  • US crude stockpiles have grown for eight straight weeks, and data last week showed inventories swelled by the most in more than a year
  • A trade dispute between the US and China is one reason investors are a lot warier about the outlook for oil demand growth next year

NEW YORK: Oil futures fell about 1 percent on Monday amid global oversupply worries, but losses were muted as investors eyed potential sanctions on Iran from the EU, a possible production cut from OPEC and slightly bullish storage drawdown in US crude stocks.
Brent crude was down 70 cents a barrel at $66.06 at 4:37 p.m. GMT, having recovered from a session low at $65.27. US crude futures traded 15 cents lower at $56.31 a barrel.
EU foreign ministers endorsed a French government decision to sanction Iranian nationals accused of a bomb plot in France, potentially allowing the measures to take effect across the bloc, three diplomats said.
Potential sanctions from the EU would come as the US has granted waivers to some of Iran’s oil customers, muting the policy’s expected impact on global supplies.
The Organization of the Petroleum Exporting Countries, OPEC, led by Saudi Arabia, is pushing for the group and its partners to reduce output by 1 million to 1.4 million barrels per day to prevent a build-up of unused fuel.
Russian Energy Minister Alexander Novak said that Russia, which is not an OPEC member, planned to sign a partnership agreement with the group, and that details would be discussed at OPEC’s Dec. 6 meeting in Vienna.

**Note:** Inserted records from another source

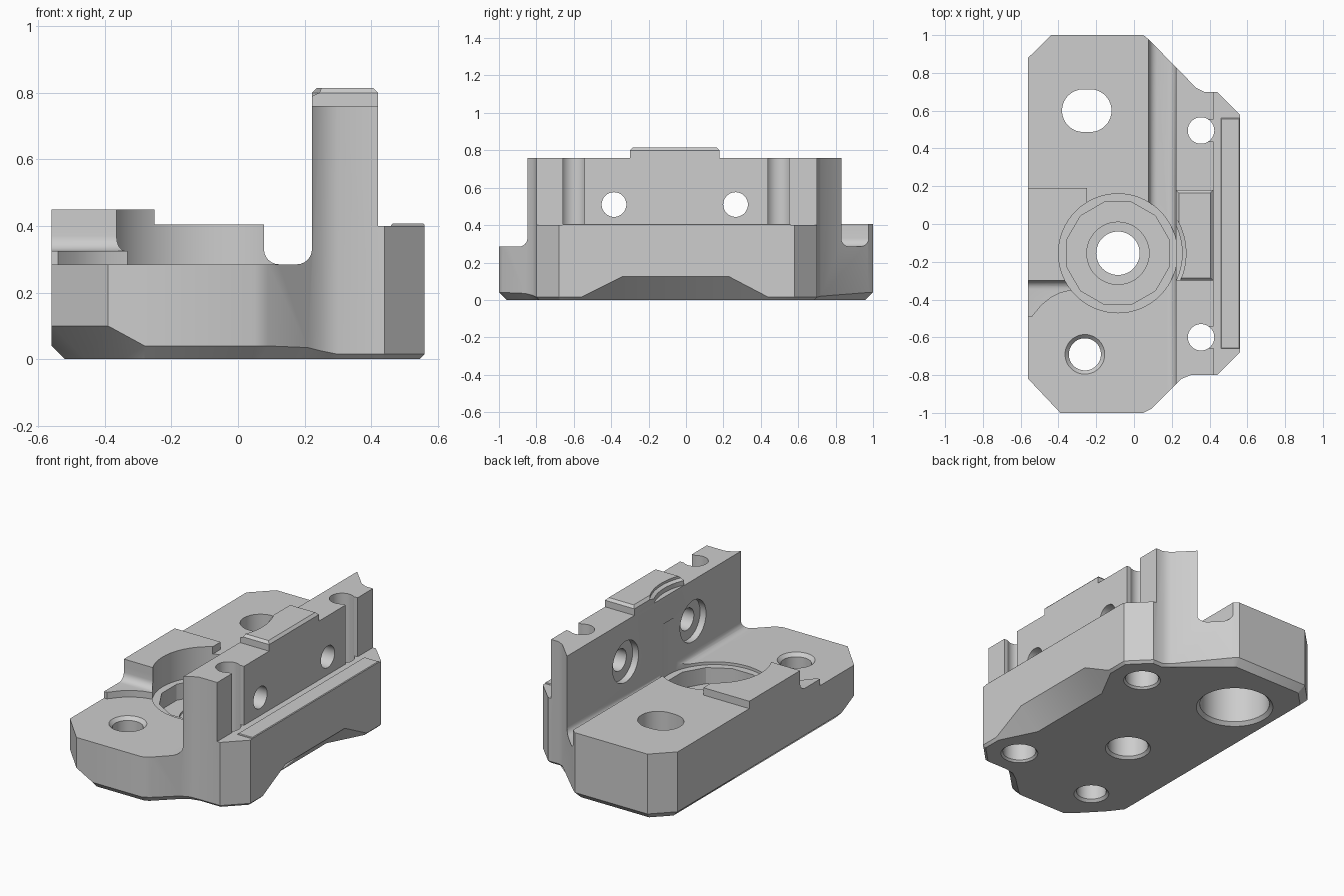
import bpy, bmesh, math
from mathutils import Vector, Matrix

cube = bpy.data.objects.get("Cube")
if cube:
    bpy.data.objects.remove(cube, do_unlink=True)

GREY = (0.61, 0.61, 0.61, 1)
grey = bpy.data.materials.new("machined grey")
grey.use_nodes = True
grey.diffuse_color = GREY
grey.node_tree.nodes["Principled BSDF"].inputs["Base Color"].default_value = GREY


def loft(name, rings):
    """Skin a stack of matching rings and cap both ends."""
    bm = bmesh.new()
    rows = [[bm.verts.new(p) for p in ring] for ring in rings]
    for a, b in zip(rows, rows[1:]):
        for i in range(len(a)):
            j = (i + 1) % len(a)
            bm.faces.new((a[i], a[j], b[j], b[i]))
    bm.faces.new(rows[0][::-1])
    bm.faces.new(rows[-1])
    bmesh.ops.connect_verts_nonplanar(bm, angle_limit=0.002, faces=bm.faces)
    bmesh.ops.recalc_face_normals(bm, faces=bm.faces)
    mesh = bpy.data.meshes.new(name)
    bm.to_mesh(mesh)
    bm.free()
    mesh.materials.append(grey)
    ob = bpy.data.objects.new(name, mesh)
    bpy.context.collection.objects.link(ob)
    return ob


def box(name, x, y, z, slope=0):
    """Box from ranges, with an optional chamfered top."""
    def ring(h, d):
        return [(x[0]+d, y[0]+d, h), (x[1]-d, y[0]+d, h), (x[1]-d, y[1]-d, h), (x[0]+d, y[1]-d, h)]
    rings = [ring(z[0], 0), ring(z[1] - slope, 0)]
    if slope:
        rings.append(ring(z[1], slope))
    return loft(name, rings)


def lathe(name, profile, at, n=48, turn=0.0, along_x=False):
    """Stack of circles (radius, height) about z or x."""
    def point(r, h, k):
        a = turn + math.tau * k / n
        p = Vector((r * math.cos(a), r * math.sin(a), h))
        if along_x:
            p = Matrix.Rotation(math.pi / 2, 3, 'Y') @ p
        return p + Vector(at)
    return loft(name, [[point(r, h, k) for k in range(n)] for r, h in profile])


def volume(mesh):
    bm = bmesh.new()
    bm.from_mesh(mesh)
    v = bm.calc_volume()
    bm.free()
    return v


def boolean(tool, op='DIFFERENCE'):
    """Combine the tool with the body, using the first solver with a plausible volume."""
    before, size = volume(body.data), volume(tool.data)
    for solver in ('MANIFOLD', 'EXACT', 'FLOAT'):
        mod = body.modifiers.new("cut", 'BOOLEAN')
        mod.operation, mod.solver, mod.object = op, solver, tool
        bpy.context.view_layer.update()
        view = bpy.context.evaluated_depsgraph_get()
        mesh = bpy.data.meshes.new_from_object(body.evaluated_get(view))
        body.modifiers.remove(mod)
        change = volume(mesh) - before
        if op == 'DIFFERENCE':
            change = -change
        if 1e-6 < change < size + 1e-4:
            body.data = mesh
            break
    bpy.data.objects.remove(tool, do_unlink=True)


# Outline, counter-clockwise, with the size of the bottom chamfer at each corner
outline = [(-.56, -.82, .10), (-.39, -1, .10), (-.28, -1, .04), (.05, -1, .04), (.09, -.98, .04),
           (.21, -.86, .035), (.25, -.82, .025), (.30, -.80, .015), (.44, -.80, .015), (.56, -.68, .015),
           (.56, -.56, .015), (.56, -.34, .125), (.56, .23, .125), (.56, .44, .015), (.56, .58, .015),
           (.44, .70, .015), (.37, .70, .015), (.33, .72, .02), (.08, .975, .04), (.05, 1, .04),
           (-.44, 1, .04), (-.56, .88, .04), (-.56, -.70, .04)]


def inset(i):
    p, (x, y, h), q = outline[i - 1], outline[i], outline[(i + 1) % len(outline)]
    a = Vector((x - p[0], y - p[1])).normalized()
    b = Vector((q[0] - x, q[1] - y)).normalized()
    na, nb = Vector((-a.y, a.x)), Vector((-b.y, b.x))
    v = (na + nb) * h / (1 + na.dot(nb))
    return (x + v.x, y + v.y, 0)


body = loft("bracket_body", [[inset(i) for i in range(len(outline))],
                             outline, [(x, y, .76) for x, y, h in outline]])

# Clear the deck and the rounded channel beside the tall wall
R = .045
arc = [math.pi / 2 * k / 6 for k in range(7)]
section = [(-1, 1), (-1, .405), (.078, .405)]
section += [(.078 + R * (1 - math.cos(a)), .285 + R * (1 - math.sin(a))) for a in arc]
section += [(.222 - R * (1 - math.sin(a)), .285 + R * (1 - math.cos(a))) for a in arc]
section += [(.222, 1)]
boolean(loft("deck_cut", [[(x, y, z) for x, z in section] for y in (-2, 2)]))
boolean(box("front_deck_cut", (-1, .15), (-2, -.30), (.285, 1)))
boolean(box("shelf_cut", (.42, 1), (-2, 2), (.40, 1)))

# Raised pad, curved ledge, fillet, wall tab and shelf lip
boolean(box("raised_pad", (-.56, -.25), (-.30, .19), (.30, .45)), 'UNION')
ledge = [(-.56, -.29), (-.56, -.49), (-.54, -.49), (-.49, -.43), (-.44, -.39), (-.39, -.365), (-.33, -.35), (-.33, -.29)]
boolean(loft("curved_ledge", [[(x, y, z) for x, y in ledge] for z in (.25, .325)]), 'UNION')
fillet = [(-.29, .315), (-.345, .315)] + [(-.30 - R * (1 - math.sin(a)), .325 + R * (1 - math.cos(a))) for a in arc] + [(-.29, .37)]
boolean(loft("pad_fillet", [[(x, y, z) for y, z in fillet] for x in (-.56, -.34)]), 'UNION')
boolean(box("wall_tab", (.222, .42), (-.30, .18), (.70, .815), .015), 'UNION')
boolean(box("shelf_lip", (.46, .56), (-.66, .56), (.35, .407), .004), 'UNION')

# Round recess with a twelve-sided pocket and a centre bore
hub = (-.085, -.155, 0)
boolean(lathe("round_recess", [(.315, .268), (.315, .6)], hub, 64))
boolean(lathe("pocket", [(.28, .17), (.28, .5)], hub, 12, math.pi / 12))
boolean(lathe("centre_bore", [(.14, -.01), (.115, .015), (.115, .155), (.165, .156), (.165, .3)], hub))
boolean(lathe("tab_arc", [(.34, .762), (.34, .79), (.36, .80), (.36, 1)], hub, 96))

# Front mounting hole, chamfered at both ends
boolean(lathe("front_hole", [(.11, -.01), (.085, .015), (.085, .265), (.11, .29)], (-.26, -.69, 0)))

# Back mounting hole: wide bore below, slot above
boolean(lathe("back_bore", [(.23, -.01), (.20, .02), (.20, .25)], (-.25, .60, 0)))
slot = [(-.25 + math.copysign(.018, math.cos(a)) + .113 * math.cos(a), .60 + .113 * math.sin(a))
        for a in (math.tau * (k + .5) / 48 for k in range(48))]
boolean(loft("back_slot", [[(x, y, z) for x, y in slot] for z in (.2, .6)]))

# Vertical screw holes, open through the outer side of the wall
for y in (-.60, .495):
    boolean(lathe("wall_screw_hole", [(.115, -.01), (.095, .012), (.095, .15), (.07, .151), (.07, 1)], (.355, y, 0)))
    boolean(box("wall_notch", (.375, .43), (y - .057, y + .057), (.40, 1)))

# Cross holes through the wall with counterbores on the inner side
for y in (-.385, .265):
    boolean(lathe("cross_hole", [(.125, .1), (.125, .262), (.066, .263), (.066, .6)], (0, y, .51), along_x=True))

# Smooth the round surfaces and keep the edges sharp
bpy.ops.object.select_all(action='DESELECT')
body.select_set(True)
bpy.context.view_layer.objects.active = body
bpy.ops.object.shade_smooth_by_angle(angle=math.radians(30))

“For a cut to be successful in supporting the market, they’re going to have to present a front that is not fractured and the chance of that is looking less and less likely as Dec. 6 approaches,” said Bob Yawger, director of energy futures at Mizuho in New York.
While a large cut would be supportive of crude futures, clear signals from producers are needed to lift prices notably, Yawger said. “We lack any certainty other than that the market is oversupplied in the US and everybody else is trying to deal with it.”
US crude stockpiles have grown for eight straight weeks, and data last week showed inventories swelled by the most in more than a year, weighing on the market.
Traders said futures pared losses on bullish stockpile data Monday as they said that energy information provider Genscape reported that crude inventories fell in the week ended Friday.
Brent is almost 25 percent below early October’s 2018 peak of $86.74, as evidence of slowing demand has materialized and output from the US, Russia and Saudi Arabia hit historic highs.
“Oil prices rose (last week) on the hope that OPEC and partners will act to reverse bearish sentiment, but from a technical set-up, bear mode remains intact,” OANDA strategist Stephen Innes said.
A trade dispute between the US and China is one reason investors are a lot warier about the outlook for oil demand growth next year.
Fund managers cut their bullish exposure to crude futures and options to the lowest since around mid-2017 this month.
Weekly exchange data shows money managers hold a combined net long position equivalent to around 364 million barrels of US and Brent crude futures and options, down from over 800 million barrels two months ago.
“The main trend remains bearish as investors no longer believe in a risk of supply tightness for crude,” ActivTrades chief analyst Carlo Alberto De Casa said.